Requirement
Work out how many lines in the records contain the word "return", and give that number alone.

[Stored data]
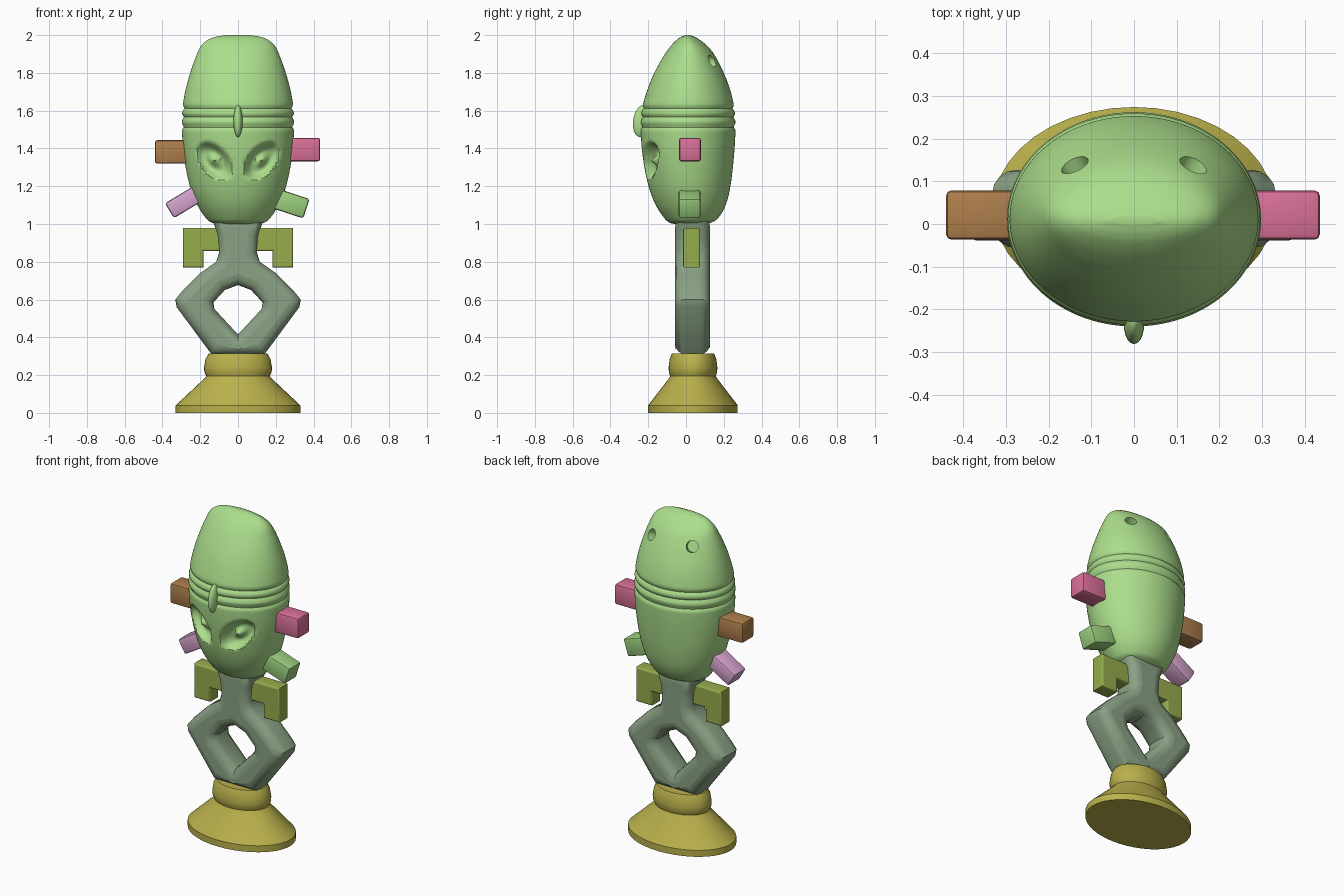
import bpy, bmesh, math
from mathutils import Vector

cube = bpy.data.objects.get("Cube")
if cube:
    bpy.data.objects.remove(cube)


def material(name, r, g, b):
    """Flat material from display values, stored as linear."""
    lin = [((c / 255 + 0.055) / 1.055) ** 2.4 for c in (r, g, b)] + [1]
    m = bpy.data.materials.new(name)
    m.use_nodes = True
    m.diffuse_color = lin
    m.node_tree.nodes["Principled BSDF"].inputs["Base Color"].default_value = lin
    return m


HEAD = material("leaf green", 172, 222, 140)
STEM = material("grey green", 138, 162, 132)
BASE = material("mustard", 186, 177, 76)
OLIVE = material("olive green", 150, 172, 76)
PINK = material("pink", 218, 112, 152)
BROWN = material("brown", 174, 126, 76)
LILAC = material("lilac", 214, 164, 206)
PALE = material("pale green", 156, 208, 126)


def finish(ob, mat, angle=35):
    """Bake modifiers, colour the part and smooth it."""
    bpy.ops.object.select_all(action="DESELECT")
    ob.select_set(True)
    bpy.context.view_layer.objects.active = ob
    bpy.ops.object.convert(target="MESH")
    ob.data.materials.clear()
    ob.data.materials.append(mat)
    bpy.ops.object.shade_smooth_by_angle(angle=math.radians(angle))
    return ob


def loft(name, rings):
    """Skin a stack of equal closed rings and cap both ends."""
    bm = bmesh.new()
    rows = [[bm.verts.new(p) for p in ring] for ring in rings]
    n = len(rows[0])
    for a, b in zip(rows, rows[1:]):
        for i in range(n):
            j = (i + 1) % n
            bm.faces.new((a[i], a[j], b[j], b[i]))
    bm.faces.new(rows[0][::-1])
    bm.faces.new(rows[-1])
    mesh = bpy.data.meshes.new(name)
    bm.to_mesh(mesh)
    bm.free()
    ob = bpy.data.objects.new(name, mesh)
    bpy.context.collection.objects.link(ob)
    return ob


def ellipse(rx, ry, cy, z, n):
    return [Vector((rx * math.cos(math.tau * i / n), cy + ry * math.sin(math.tau * i / n), z))
            for i in range(n)]


def block(name, mat, center, size, tilt=0):
    bpy.ops.mesh.primitive_cube_add(size=1, location=center, rotation=(0, math.radians(tilt), 0))
    ob = bpy.context.object
    ob.name = name
    ob.scale = size
    bpy.ops.object.transform_apply(location=False, rotation=False, scale=True)
    bevel = ob.modifiers.new("rounded edges", "BEVEL")
    bevel.width, bevel.segments = 0.012, 2
    return finish(ob, mat)


def outline(name, mat, loops, cy, half, rim):
    """Extrude x-z outlines along y with a rounded rim."""
    cu = bpy.data.curves.new(name, "CURVE")
    cu.dimensions, cu.fill_mode = "2D", "BOTH"
    cu.extrude, cu.bevel_depth, cu.offset = half - rim, rim, -rim
    cu.bevel_resolution = 3
    for pts in loops:
        sp = cu.splines.new("POLY")
        sp.points.add(len(pts) - 1)
        for p, (x, z) in zip(sp.points, pts):
            p.co = (x, z, 0, 1)
        sp.use_cyclic_u = True
    ob = bpy.data.objects.new(name, cu)
    bpy.context.collection.objects.link(ob)
    ob.location = (0, cy, 0)
    ob.rotation_euler = (math.pi / 2, 0, 0)
    return finish(ob, mat, 40)


# Head profile: height, half width, front y, back y
PROFILE = [(1.0, .10, -.06, .10), (1.006, .135, -.085, .13), (1.025, .165, -.11, .165),
           (1.1, .215, -.16, .21), (1.2, .255, -.198, .235), (1.35, .285, -.228, .253),
           (1.5, .297, -.24, .262), (1.6, .295, -.235, .258), (1.7, .28, -.208, .237),
           (1.8, .253, -.168, .2), (1.9, .217, -.112, .148), (1.95, .19, -.074, .105),
           (1.98, .15, -.043, .065), (1.993, .11, -.022, .042), (2.0, .06, -.003, .02)]


def sample(z):
    """Smooth interpolation of the head profile."""
    k = max(i for i in range(len(PROFILE) - 1) if PROFILE[i][0] <= z + 1e-9)
    p, q = PROFILE[k], PROFILE[k + 1]
    o, r = PROFILE[max(k - 1, 0)], PROFILE[min(k + 2, len(PROFILE) - 1)]
    h = q[0] - p[0]
    t = (z - p[0]) / h
    out = []
    for c in (1, 2, 3):
        m0 = (q[c] - o[c]) / (q[0] - o[0]) * h
        m1 = (r[c] - p[c]) / (r[0] - p[0]) * h
        d = q[c] - p[c]
        out.append(p[c] + t * m0 + t * t * (3 * d - 2 * m0 - m1) + t ** 3 * (m0 + m1 - 2 * d))
    return out


rings = []
for i in range(141):
    z = 1.5 - 0.5 * math.cos(math.pi * i / 140)
    rx, front, back = sample(z)
    groove = sum(.011 * math.exp(-((z - c) / .01) ** 2) for c in (1.515, 1.565, 1.612))
    rings.append(ellipse(rx - groove, (back - front) / 2 - groove, (front + back) / 2, z, 112))

# Slanted eye sockets with a raised middle
for ring in rings:
    for v in ring:
        if v.y < 0:
            dx, dz = abs(v.x) - .125, v.z - 1.335
            u, w = dx * .645 + dz * .764, dx * .764 - dz * .645
            r = math.hypot(u / .12, w / .072)
            if r < 1:
                v.y += .05 * math.sin(math.pi * r) + .012 * (1 - r)
head = loft("head", rings)

# Round holes in the back of the crown
for s in (-1, 1):
    axis = Vector((.45 * s, .85, .4)).normalized()
    bpy.ops.mesh.primitive_cylinder_add(vertices=32, radius=.034, depth=.12,
                                        location=(.138 * s, .136, 1.862))
    drill = bpy.context.object
    drill.name = "hole_cutter"
    drill.rotation_euler = axis.to_track_quat("Z", "Y").to_euler()
    drill.hide_render = True
    cut = head.modifiers.new("hole", "BOOLEAN")
    cut.operation, cut.object, cut.solver = "DIFFERENCE", drill, "EXACT"
finish(head, HEAD, 40)
for ob in [o for o in bpy.data.objects if o.name.startswith("hole_cutter")]:
    bpy.data.objects.remove(ob)

# Nose ridge
bpy.ops.mesh.primitive_uv_sphere_add(segments=24, ring_count=16, location=(0, -.235, 1.545))
nose = bpy.context.object
nose.name = "nose"
nose.scale = (.024, .045, .085)
nose.rotation_euler.x = math.radians(-8)
finish(nose, HEAD)

# Neck that splits into a diamond loop
half = [(.14, 1.04), (.108, .94), (.1, .85), (.115, .8), (.2, .74), (.295, .645),
        (.332, .6), (.325, .56), (.14, .31)]
hole = [(0, .415), (.125, .55), (.13, .585), (.07, .65), (0, .677), (-.07, .65),
        (-.13, .585), (-.125, .55)]
outline("neck_loop", STEM, [half + [(-x, z) for x, z in reversed(half)], hole], .035, .092, .055)

# Flared foot with a rounded collar
foot = [(.33, 0), (.33, .04), (.175, .185), (.168, .195), (.178, .215), (.18, .24),
        (.172, .285), (.155, .315)]
finish(loft("foot", [ellipse(r, r * .718, .037, z, 40) for r, z in foot]), BASE, 30)

# Ears and cheek plugs
block("right_ear", BROWN, (-.34, .021, 1.382), (.2, .115, .123))
block("left_ear", PINK, (.335, .021, 1.394), (.2, .115, .125))
block("right_plug", LILAC, (-.277, .019, 1.122), (.2, .115, .092), -31)
block("left_plug", PALE, (.267, .019, 1.112), (.2, .115, .108), 18)

# Hooked brackets beside the neck
hook = [(.08, .98), (.08, .857), (.183, .857), (.183, .77), (.292, .77), (.292, .98)]
for side, s in (("left", 1), ("right", -1)):
    outline(side + "_bracket", OLIVE, [[(x * s, z) for x, z in hook]], .03, .045, .01)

Task response
7